The Wedding Visit

Michael and Theresa O’Sullivan are husband and wife and live on Fairhill on the north side of Cork city.

Michael’s three siblings contracted TB and spent time in sanatoriums. His brother spent 4 years at Heatherside Sanatorium in north Cork before being transferred to St. Finbarr’s hospital for a further 3 years. Two of Michael’s sisters spent between 2-4 years at Sarsfield Court sanatorium. In this piece Michael and Theresa talk about visiting Michael’s sister on their wedding day.

This interview was conducted by Michael and Theresa’s daughter Susan.
"That day we were driven to down in our wedding gear, the car broke down on the side of the road"
Michael O'Sullivan
"He broke into the hospital and found him, but dad didn't recognise him. It was a good few years since he saw him"
Lesley Cox

Breaking into Cappagh

Lesley‘s father, Paddy, contracted Polio around ten years of age. Paddy spent four years in Cappagh hospital.

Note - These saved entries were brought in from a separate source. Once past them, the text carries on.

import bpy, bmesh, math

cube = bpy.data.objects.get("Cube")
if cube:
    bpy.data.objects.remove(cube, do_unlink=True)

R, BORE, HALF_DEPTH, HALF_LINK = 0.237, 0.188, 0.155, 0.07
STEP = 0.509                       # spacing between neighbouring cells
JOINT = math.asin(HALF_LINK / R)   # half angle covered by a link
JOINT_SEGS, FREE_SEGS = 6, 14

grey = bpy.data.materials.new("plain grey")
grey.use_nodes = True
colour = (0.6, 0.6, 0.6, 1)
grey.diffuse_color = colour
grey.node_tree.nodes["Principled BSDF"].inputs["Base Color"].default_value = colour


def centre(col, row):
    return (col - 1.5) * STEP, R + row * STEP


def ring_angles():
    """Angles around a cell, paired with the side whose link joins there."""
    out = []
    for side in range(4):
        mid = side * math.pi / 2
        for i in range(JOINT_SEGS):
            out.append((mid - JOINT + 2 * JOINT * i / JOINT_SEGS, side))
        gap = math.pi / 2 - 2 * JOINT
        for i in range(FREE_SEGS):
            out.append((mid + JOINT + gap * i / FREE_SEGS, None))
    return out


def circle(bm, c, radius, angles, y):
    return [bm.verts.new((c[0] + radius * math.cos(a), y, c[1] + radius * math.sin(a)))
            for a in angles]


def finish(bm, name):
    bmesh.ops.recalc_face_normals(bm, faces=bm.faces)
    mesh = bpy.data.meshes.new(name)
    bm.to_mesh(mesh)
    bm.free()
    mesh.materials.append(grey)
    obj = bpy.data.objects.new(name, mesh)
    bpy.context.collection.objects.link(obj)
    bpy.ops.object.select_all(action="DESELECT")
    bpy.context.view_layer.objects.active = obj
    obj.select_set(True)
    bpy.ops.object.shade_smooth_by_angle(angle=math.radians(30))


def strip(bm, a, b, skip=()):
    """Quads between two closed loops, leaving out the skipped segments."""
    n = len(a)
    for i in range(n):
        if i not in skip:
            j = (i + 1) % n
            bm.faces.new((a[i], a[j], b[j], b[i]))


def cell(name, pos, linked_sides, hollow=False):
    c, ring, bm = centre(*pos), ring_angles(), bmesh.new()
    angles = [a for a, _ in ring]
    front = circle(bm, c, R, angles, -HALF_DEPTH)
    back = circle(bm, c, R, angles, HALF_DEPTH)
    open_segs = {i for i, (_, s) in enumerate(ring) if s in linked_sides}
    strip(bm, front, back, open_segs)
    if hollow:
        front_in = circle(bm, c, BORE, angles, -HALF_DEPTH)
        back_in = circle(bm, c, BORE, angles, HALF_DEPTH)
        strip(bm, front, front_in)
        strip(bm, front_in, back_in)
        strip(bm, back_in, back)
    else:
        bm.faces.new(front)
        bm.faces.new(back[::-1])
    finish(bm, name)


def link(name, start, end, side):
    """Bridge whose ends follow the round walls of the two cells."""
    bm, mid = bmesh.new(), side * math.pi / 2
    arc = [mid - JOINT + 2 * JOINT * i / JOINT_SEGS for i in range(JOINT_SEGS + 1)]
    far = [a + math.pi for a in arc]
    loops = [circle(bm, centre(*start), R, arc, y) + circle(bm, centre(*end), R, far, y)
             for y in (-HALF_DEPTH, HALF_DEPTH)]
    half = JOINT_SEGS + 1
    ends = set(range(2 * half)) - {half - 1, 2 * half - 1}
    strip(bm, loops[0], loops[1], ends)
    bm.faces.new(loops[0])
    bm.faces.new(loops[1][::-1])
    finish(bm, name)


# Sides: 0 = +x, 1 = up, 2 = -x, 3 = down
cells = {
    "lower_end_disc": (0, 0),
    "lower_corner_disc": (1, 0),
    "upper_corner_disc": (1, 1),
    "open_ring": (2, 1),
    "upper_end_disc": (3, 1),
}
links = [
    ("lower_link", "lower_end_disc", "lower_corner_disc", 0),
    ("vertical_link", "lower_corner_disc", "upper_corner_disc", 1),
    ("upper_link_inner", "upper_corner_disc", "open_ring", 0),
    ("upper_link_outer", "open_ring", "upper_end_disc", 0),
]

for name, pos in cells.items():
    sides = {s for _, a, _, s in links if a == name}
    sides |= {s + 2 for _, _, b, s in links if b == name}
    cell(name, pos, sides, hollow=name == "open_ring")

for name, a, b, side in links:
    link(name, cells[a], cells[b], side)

In this clip, Lesley tells of how her father’s older brother Brian, who had not seen Paddy for some years, made a daring break into Cappagh hospital to see his little brother. Lesley illuminates the extreme measures that some family members resorted to to overcome the long separation from their loved ones.